“My mindset has always been that it’s not over until I give up, and if I never allow myself to give up, that means it’s never over.”
The in-house manufacturing and technological capabilities bring a vertical integration to its vehicle systems that von Koenigsegg describes as essential to the feel and performance of the car. The company also partners with other industry leaders such as carbon-fiber prepreg manufacturer Delta Preg, an established, long-term relationship that he hopes will be further strengthened in the coming years.
The company sets high demands on the quality of the material that Delta Preg delivers.
“Through the open communication between the two companies, that standard is met and improved with time,” he confirms. “We work well together considering the high-quality standards that are set by both companies respectively.”
von Koenigsegg has his foot on the gas as he looks to take the business to the next level.
“The facility footprint has grown substantially over the past three years, from 10,000 square meters to over 30,000 square meters,” he says.
These new, improved, state-of-the-art facilities will allow for bigger production volumes as well as enhanced in-house design innovations.
“These investments will give us an even greater standing in the cutting-edge technology department,” he says.

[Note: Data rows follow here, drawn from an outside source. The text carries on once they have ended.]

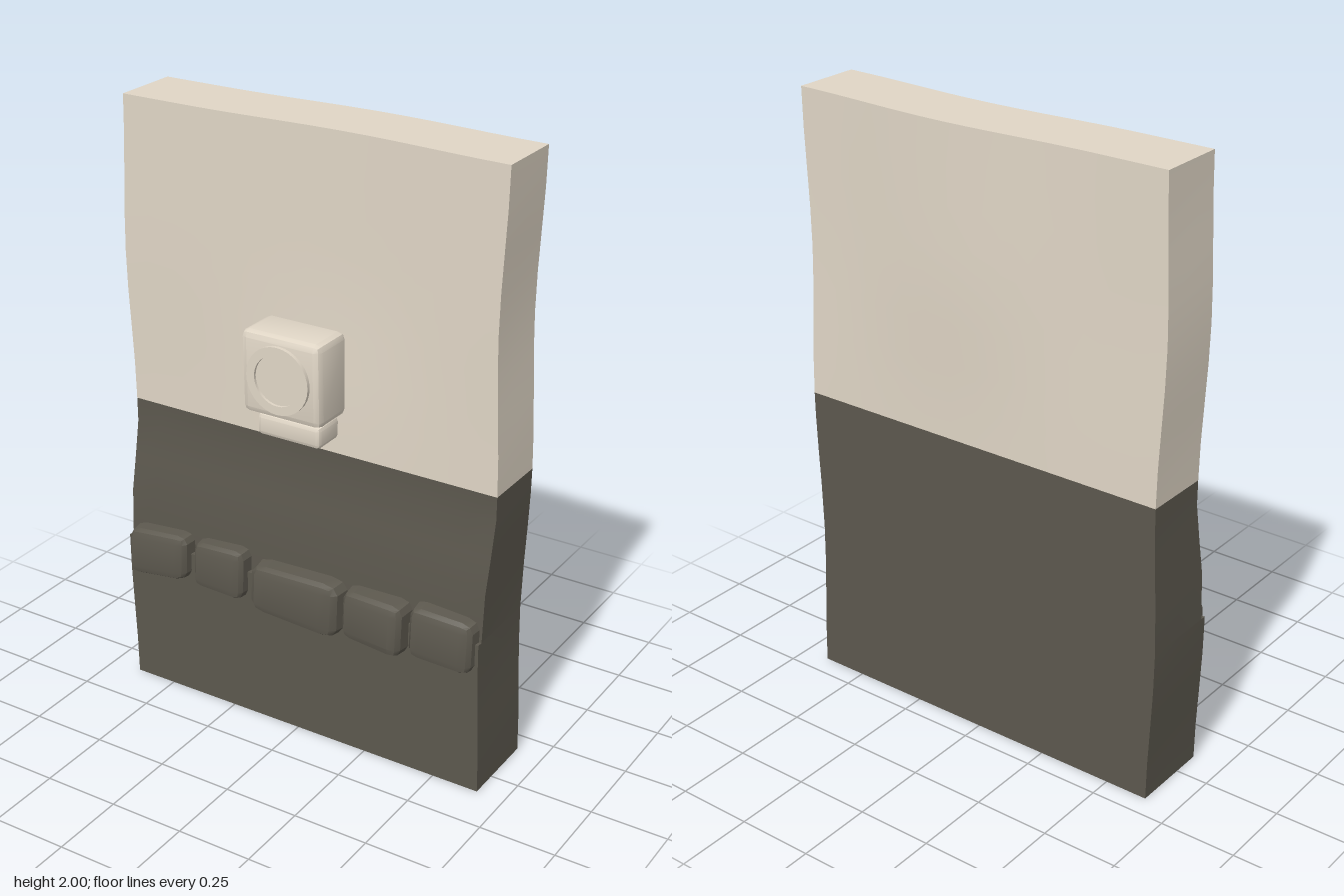
import * as THREE from 'three';
import { toCreasedNormals } from 'three/addons/utils/BufferGeometryUtils.js';
import { RoundedBoxGeometry } from 'three/addons/geometries/RoundedBoxGeometry.js';

const material = (name, color) => {
  const mat = new THREE.MeshStandardMaterial({ color });
  mat.name = name;
  return mat;
};
const plaster = material('pale plaster', 0xe0d6c6);
const stone = material('dark stone', 0x5c584e);
const underside = material('black underside', 0x2a2a2a);

const smooth = THREE.MathUtils.smoothstep;
const lerp = THREE.MathUtils.lerp;
const COLS = 14;

// Sideways wobble of the wall and the inward bow of its upper half
const sway = (y) => -0.016 * Math.sin(Math.PI * y) ** 2;
const bow = (x, y) => {
  const t = THREE.MathUtils.clamp((x - 0.13) / 0.55, -1, 1);
  return smooth(y, 1, 1.6) * (0.006 - 0.024 * (0.5 + 0.5 * Math.cos(Math.PI * t)));
};

// Closed ring of points around the wall at one height
function wallRing([y, front]) {
  const ring = [];
  const point = (i, z) => {
    const x = -0.643 + (1.3 * i) / COLS;
    ring.push([x + sway(y), y, z + bow(x, y)]);
  };
  for (let i = 0; i <= COLS; i++) point(i, front);
  for (let i = COLS; i >= 0; i--) point(i, -0.178);
  return ring;
}

function quadGeometry(quads) {
  const pos = quads.flatMap(([a, b, c, d]) => [a, b, c, a, c, d].flat());
  const geo = new THREE.BufferGeometry();
  geo.setAttribute('position', new THREE.Float32BufferAttribute(pos, 3));
  return toCreasedNormals(geo, 0.5);
}

// Wall sides between stacked rings; rows are [y, front z]
function wallSides(rows) {
  const rings = rows.map(wallRing);
  const quads = [];
  for (let j = 0; j < rings.length - 1; j++) {
    const low = rings[j], high = rings[j + 1];
    low.forEach((p, i) => {
      const k = (i + 1) % low.length;
      quads.push([p, low[k], high[k], high[i]]);
    });
  }
  return quadGeometry(quads);
}

// Flat end of the wall, split into strips between front and back
function wallCap(row, up) {
  const r = wallRing(row);
  const quads = [];
  for (let i = 0; i < COLS; i++) {
    const q = [r[i], r[i + 1], r[r.length - 2 - i], r[r.length - 1 - i]];
    quads.push(up ? q : q.reverse());
  }
  return quadGeometry(quads);
}

// Chamfered block with sharp bevel edges
function chamferBox(w, h, d, radius) {
  const geo = new RoundedBoxGeometry(w, h, d, 1, radius);
  geo.deleteAttribute('normal');
  geo.deleteAttribute('uv');
  return geo;
}

// Chamfered block skewed to four corner heights and narrowing to the front
function cobble([x0, x1, topL, topR, botL, botR, zL, zR]) {
  const geo = chamferBox(1, 1, 1, 0.17);
  const p = geo.attributes.position;
  for (let i = 0; i < p.count; i++) {
    const w = p.getZ(i) + 0.5;
    const taper = 1.03 - 0.12 * w;
    const u = p.getX(i) * taper + 0.5;
    const v = p.getY(i) * taper + 0.5;
    const y = lerp(lerp(botL, botR, u), lerp(topL, topR, u), v);
    const z = lerp(0.02, lerp(zL, zR, u) - 0.012 * v, w);
    p.setXYZ(i, lerp(x0, x1, u), y, z);
  }
  return toCreasedNormals(geo, 0.4);
}

export function createModel() {
  const model = new THREE.Group();
  model.name = 'wallPanel';
  const group = (name) => {
    const g = new THREE.Group();
    g.name = name;
    model.add(g);
    return g;
  };
  const add = (parent, name, geo, mat, x = 0, y = 0, z = 0) => {
    const mesh = new THREE.Mesh(geo, mat);
    mesh.name = name;
    mesh.position.set(x, y, z);
    parent.add(mesh);
  };

  // Wall halves and their flat ends
  const upperRows = [];
  for (let i = 0; i <= 8; i++) upperRows.push([1 + i / 8, 0.046]);
  add(model, 'upperWall', wallSides(upperRows), plaster);
  add(model, 'wallTop', wallCap([2, 0.046], true), plaster);
  add(model, 'lowerWall', wallSides([
    [0, 0.095], [0.13, 0.095], [0.26, 0.095], [0.39, 0.095], [0.52, 0.095],
    [0.52, 0.075], [0.68, 0.074], [0.8, 0.059], [0.92, 0.044], [1, 0.046],
  ]), stone);
  add(model, 'wallBottom', wallCap([0, 0.095], false), underside);

  // Row of cobbles along the ledge
  const row = group('cobbleRow');
  [
    [-0.646, -0.405, 0.57, 0.592, 0.396, 0.428, 0.143, 0.14],
    [-0.392, -0.185, 0.585, 0.602, 0.424, 0.42, 0.135, 0.142],
    [-0.166, 0.175, 0.58, 0.592, 0.416, 0.394, 0.152, 0.152],
    [0.174, 0.405, 0.587, 0.592, 0.42, 0.407, 0.145, 0.162],
    [0.412, 0.636, 0.607, 0.594, 0.428, 0.414, 0.148, 0.136],
  ].forEach((spec, i) => add(row, 'cobble' + (i + 1), cobble(spec), stone));

  // Wall fixture: housing, small block under it and round bezel
  const fixture = group('fixture');
  const housing = chamferBox(0.276, 0.265, 0.16, 0.022);
  const hp = housing.attributes.position;
  for (let i = 0; i < hp.count; i++) hp.setX(i, hp.getX(i) - 0.02 * hp.getY(i));
  add(fixture, 'housing', toCreasedNormals(housing, 0.4), plaster, -0.005, 1.263, 0.1);
  const block = toCreasedNormals(chamferBox(0.222, 0.072, 0.13, 0.014), 0.4);
  add(fixture, 'lowerBlock', block, plaster, 0.002, 1.085, 0.083);
  const bezel = new THREE.LatheGeometry([
    [0.108, 0], [0.108, 0.013], [0.08, 0.013], [0.08, 0.004], [0, 0.004],
  ].map(([r, h]) => new THREE.Vector2(r, h)), 32);
  bezel.rotateX(Math.PI / 2);
  bezel.deleteAttribute('normal');
  bezel.deleteAttribute('uv');
  add(fixture, 'bezel', toCreasedNormals(bezel, 0.6), plaster, -0.008, 1.262, 0.179);

  return model;
}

Part of those facilities will include an e-motor assembly plant.
“There’s a lot of development Koenigsegg is undertaking to prepare for the shift to electric,” he points out. “We’re developing class-leading high-voltage batteries, e-motors and inverters.”
“We see electrification a bit differently at Koenigsegg.”
Parallel to that, developments in combustion engines with the possibility to run on biofuel and other green sources are offering alternatives to all-electric options.
“Looking at many of the fully electric vehicles today, they come at a big weight penalty with big batteries. We see electrification a bit differently at Koenigsegg,” he explains.
“The battery cell we’re developing is very extreme and can extract a lot of power, and we combine this with extreme combustion engine technology that runs on renewable fuel.”
He explains that the company’s proprietary Freevalve technology allows its vehicles to combust very efficiently and extract the most possible out of small engines.
“These combinations make the car lighter, more agile and exciting, while still remaining environmentally conscious,” he says.
A poster boy for following your dreams, von Koenigsegg says his days don’t feel like work.
“I know this is a rare situation to be in and I wouldn’t change anything,” he says.